• Norway!

    Norway: Sunnylvsfjord. Go Now!

    Known for its natural beauty, Norway is home to isolated villages, fjords, and mountains that create a culture and landscape without compare. Begin Your Journey!

  • Vatican City!

    Vatican City: Vatican Museums. Go Now!

    Vatican City
    The smallest country in the world offers the heart of Catholicism and among the world's finest art collections, including the Sistine Chapel and the Raphael Rooms (ceiling pictured). Go to Vatican City!

  • Macedonia!

    Macedonia: Traditional architecture. Go Now!

    Macedonia is a country still finding its unique identity, but its architecture is already one of a kind. Explore Macedonia!

  • Austria!

    Austria: Belvedere Palace. Go Now!

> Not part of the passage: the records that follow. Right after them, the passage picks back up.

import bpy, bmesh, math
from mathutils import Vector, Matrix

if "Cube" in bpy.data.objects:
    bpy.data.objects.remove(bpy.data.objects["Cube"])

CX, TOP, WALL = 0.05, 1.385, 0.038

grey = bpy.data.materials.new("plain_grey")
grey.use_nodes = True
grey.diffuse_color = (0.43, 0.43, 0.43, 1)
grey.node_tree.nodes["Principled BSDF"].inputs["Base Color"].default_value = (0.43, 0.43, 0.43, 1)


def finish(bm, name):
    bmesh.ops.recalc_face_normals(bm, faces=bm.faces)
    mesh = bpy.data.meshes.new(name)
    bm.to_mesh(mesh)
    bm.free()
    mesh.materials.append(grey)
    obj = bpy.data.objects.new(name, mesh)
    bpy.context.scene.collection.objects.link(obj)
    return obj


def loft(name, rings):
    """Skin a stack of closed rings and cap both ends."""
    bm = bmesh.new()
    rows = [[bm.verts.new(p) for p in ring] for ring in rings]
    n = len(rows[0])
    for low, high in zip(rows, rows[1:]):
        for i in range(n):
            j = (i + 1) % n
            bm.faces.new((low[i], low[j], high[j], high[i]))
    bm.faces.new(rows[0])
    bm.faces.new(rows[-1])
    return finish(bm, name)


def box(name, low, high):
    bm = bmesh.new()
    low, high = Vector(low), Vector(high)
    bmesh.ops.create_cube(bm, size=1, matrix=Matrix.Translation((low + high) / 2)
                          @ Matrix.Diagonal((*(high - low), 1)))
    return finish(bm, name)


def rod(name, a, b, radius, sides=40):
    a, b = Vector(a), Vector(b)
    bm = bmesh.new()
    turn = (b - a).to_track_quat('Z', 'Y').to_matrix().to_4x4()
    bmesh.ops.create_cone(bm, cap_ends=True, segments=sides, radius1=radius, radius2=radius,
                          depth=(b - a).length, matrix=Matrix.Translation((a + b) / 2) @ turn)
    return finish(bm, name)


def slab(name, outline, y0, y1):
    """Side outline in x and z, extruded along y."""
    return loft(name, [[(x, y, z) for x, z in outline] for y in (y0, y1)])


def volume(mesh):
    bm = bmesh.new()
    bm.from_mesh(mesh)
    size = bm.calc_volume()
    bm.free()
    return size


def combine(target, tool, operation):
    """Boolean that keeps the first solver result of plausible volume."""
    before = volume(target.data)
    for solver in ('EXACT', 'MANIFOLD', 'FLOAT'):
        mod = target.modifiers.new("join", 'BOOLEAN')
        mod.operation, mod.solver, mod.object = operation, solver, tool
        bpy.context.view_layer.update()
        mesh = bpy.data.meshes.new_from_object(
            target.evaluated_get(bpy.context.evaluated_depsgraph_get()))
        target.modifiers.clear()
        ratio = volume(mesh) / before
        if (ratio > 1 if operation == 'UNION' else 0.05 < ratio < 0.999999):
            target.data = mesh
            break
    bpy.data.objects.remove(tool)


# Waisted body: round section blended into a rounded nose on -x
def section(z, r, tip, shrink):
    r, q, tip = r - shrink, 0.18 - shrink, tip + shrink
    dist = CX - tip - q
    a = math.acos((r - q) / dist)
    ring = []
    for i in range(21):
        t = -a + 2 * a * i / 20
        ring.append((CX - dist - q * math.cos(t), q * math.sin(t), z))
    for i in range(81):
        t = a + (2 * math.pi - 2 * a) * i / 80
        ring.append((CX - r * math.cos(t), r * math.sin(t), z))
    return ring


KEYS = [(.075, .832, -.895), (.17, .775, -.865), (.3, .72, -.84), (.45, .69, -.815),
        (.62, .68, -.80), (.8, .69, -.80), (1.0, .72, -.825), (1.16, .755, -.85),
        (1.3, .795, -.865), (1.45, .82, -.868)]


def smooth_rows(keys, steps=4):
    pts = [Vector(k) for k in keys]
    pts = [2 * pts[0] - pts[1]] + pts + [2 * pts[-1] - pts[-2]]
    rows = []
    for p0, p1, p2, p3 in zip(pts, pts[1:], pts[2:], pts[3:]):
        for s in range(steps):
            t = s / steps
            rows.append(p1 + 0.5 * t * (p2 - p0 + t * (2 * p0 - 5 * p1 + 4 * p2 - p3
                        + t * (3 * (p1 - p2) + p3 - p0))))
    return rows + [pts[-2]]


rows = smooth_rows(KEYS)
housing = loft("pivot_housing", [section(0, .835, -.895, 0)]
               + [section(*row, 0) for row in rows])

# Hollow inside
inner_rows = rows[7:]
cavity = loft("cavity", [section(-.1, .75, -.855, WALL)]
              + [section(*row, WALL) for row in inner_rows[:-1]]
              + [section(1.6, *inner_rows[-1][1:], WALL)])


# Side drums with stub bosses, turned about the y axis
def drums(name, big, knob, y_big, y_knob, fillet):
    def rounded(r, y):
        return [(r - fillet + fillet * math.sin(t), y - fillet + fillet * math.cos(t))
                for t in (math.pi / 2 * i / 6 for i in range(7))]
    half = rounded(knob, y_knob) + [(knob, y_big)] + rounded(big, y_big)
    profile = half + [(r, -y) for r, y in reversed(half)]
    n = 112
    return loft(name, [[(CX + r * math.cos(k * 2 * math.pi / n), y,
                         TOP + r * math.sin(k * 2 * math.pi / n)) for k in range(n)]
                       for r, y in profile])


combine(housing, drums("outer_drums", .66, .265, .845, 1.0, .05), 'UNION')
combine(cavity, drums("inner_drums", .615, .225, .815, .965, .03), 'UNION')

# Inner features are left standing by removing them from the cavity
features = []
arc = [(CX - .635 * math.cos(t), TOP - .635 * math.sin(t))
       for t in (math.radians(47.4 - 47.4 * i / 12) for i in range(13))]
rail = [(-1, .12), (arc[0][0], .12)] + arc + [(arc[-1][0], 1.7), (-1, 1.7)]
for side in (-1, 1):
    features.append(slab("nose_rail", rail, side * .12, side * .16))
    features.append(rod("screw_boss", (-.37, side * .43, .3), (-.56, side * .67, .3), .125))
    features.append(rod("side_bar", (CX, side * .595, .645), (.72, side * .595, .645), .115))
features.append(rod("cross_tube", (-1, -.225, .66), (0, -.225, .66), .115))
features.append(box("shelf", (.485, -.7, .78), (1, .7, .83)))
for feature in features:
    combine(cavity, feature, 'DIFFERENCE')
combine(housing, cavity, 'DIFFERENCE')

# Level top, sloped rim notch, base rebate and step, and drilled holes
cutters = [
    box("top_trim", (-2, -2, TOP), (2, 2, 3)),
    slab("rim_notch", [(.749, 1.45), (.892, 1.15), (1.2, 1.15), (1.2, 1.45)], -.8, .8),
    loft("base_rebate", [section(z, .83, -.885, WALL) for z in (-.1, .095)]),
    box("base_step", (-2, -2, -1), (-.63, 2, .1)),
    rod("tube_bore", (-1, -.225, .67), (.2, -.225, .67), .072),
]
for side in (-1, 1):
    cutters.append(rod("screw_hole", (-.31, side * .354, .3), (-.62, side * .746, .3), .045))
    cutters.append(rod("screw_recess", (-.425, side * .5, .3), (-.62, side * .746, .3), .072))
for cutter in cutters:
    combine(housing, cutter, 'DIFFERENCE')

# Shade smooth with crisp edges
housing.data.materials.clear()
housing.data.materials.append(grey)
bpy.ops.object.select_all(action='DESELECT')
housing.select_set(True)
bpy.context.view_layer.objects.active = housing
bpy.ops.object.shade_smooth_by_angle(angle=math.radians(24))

    Belvedere Palace (pictured) is just one of many palaces found in Vienna. The capital is a good start to Austria, which also features the Alps, the Lakes District, and incredible history & food. Go Now!

  • Spain!

    Spain: Guell Park and Gaudi architecture. Go Now!

    Fusion foods, lively music, historic ruins, and cultural events like the Running of the Bulls and La Tomatina make Spain and Barcelona (pictured) a favorite tourist destination. Explore Spain!

  • Ukraine!

    Ukraine: Traditional Village. Go Now!

    Ukrainian culture is based on village life, particularly that found in the Carpathian Mountains (pictured). Begin Your Journey!

Social Life in Montenegro


The Montenegrins are very well aware of the world around them as well as the differences in opinions and behaviors. Because of this they are quite understanding of various cultures and foreigners so odd behaviors are generally accepted (but not encouraged).

Your behavior should begin with modesty as being loud, rude, showing off wealth, or dressing provocatively will get you stares. Likewise, placing yourself above others or boasting is viewed negatively.

As a visitor to Montenegro, just try to follow the lead of the locals by dressing in like manner (see below for details), dining in the local etiquette (see our Montenegro Dining & Food Page), and avoid sensitive conversation topics, such as politics, finances, and business unless initiated by your local counterpart.


The traditional dress of the Montenegrins is quite varied. Although a small country, the mountains in Montenegro divided the people as numerous dress styles arose; plus outside influences changed the dress from region to region so there was great diversity in the traditional dress of the people. For many women, the dress included a shirt, a skirt or dress, an apron, and a belt. There were additional pieces of clothing if needed, such as vests, coats, and others. The dress was generally colorful, commonly in reds, blues, whites, and golds, with much of the gold being decorational. Men's clothing was traditionally the same colors, as most men in the country traditionally wore white knicker-like pants with long socks, a buttoned and collared white shirt, with a long colorful jacket called a gunj, a vest called a dzemadan, and other items, including a dolama, which was a top with open sleeves, a jelek, which is a sleeve-less embroidered jacket, and others.

Today the traditional dress is all but gone as modern western-styled clothing has taken over. The particular cut of the clothing today depends primarily on weather as the beaches in the summer can be very hot, while the winters in the mountains can be very cold. As a visitor to Montenegro, dress for the weather. There is little that will offend the Montenegrins, so the most important element to dressing in the country is weather and secondly by occasion as churches and formal settings obviously require more formal dress, while beaches are a bit more relaxed. If in doubt, dress on the more conservative and modest side as the Montenegrins tend to prefer more neutral colors that don't draw attention to themselves. Lastly, sunbathing naked or women sunbathing topless is only permitted in certain places so always be sure to know where this is allowed before doing so.

This page was last updated: November, 2013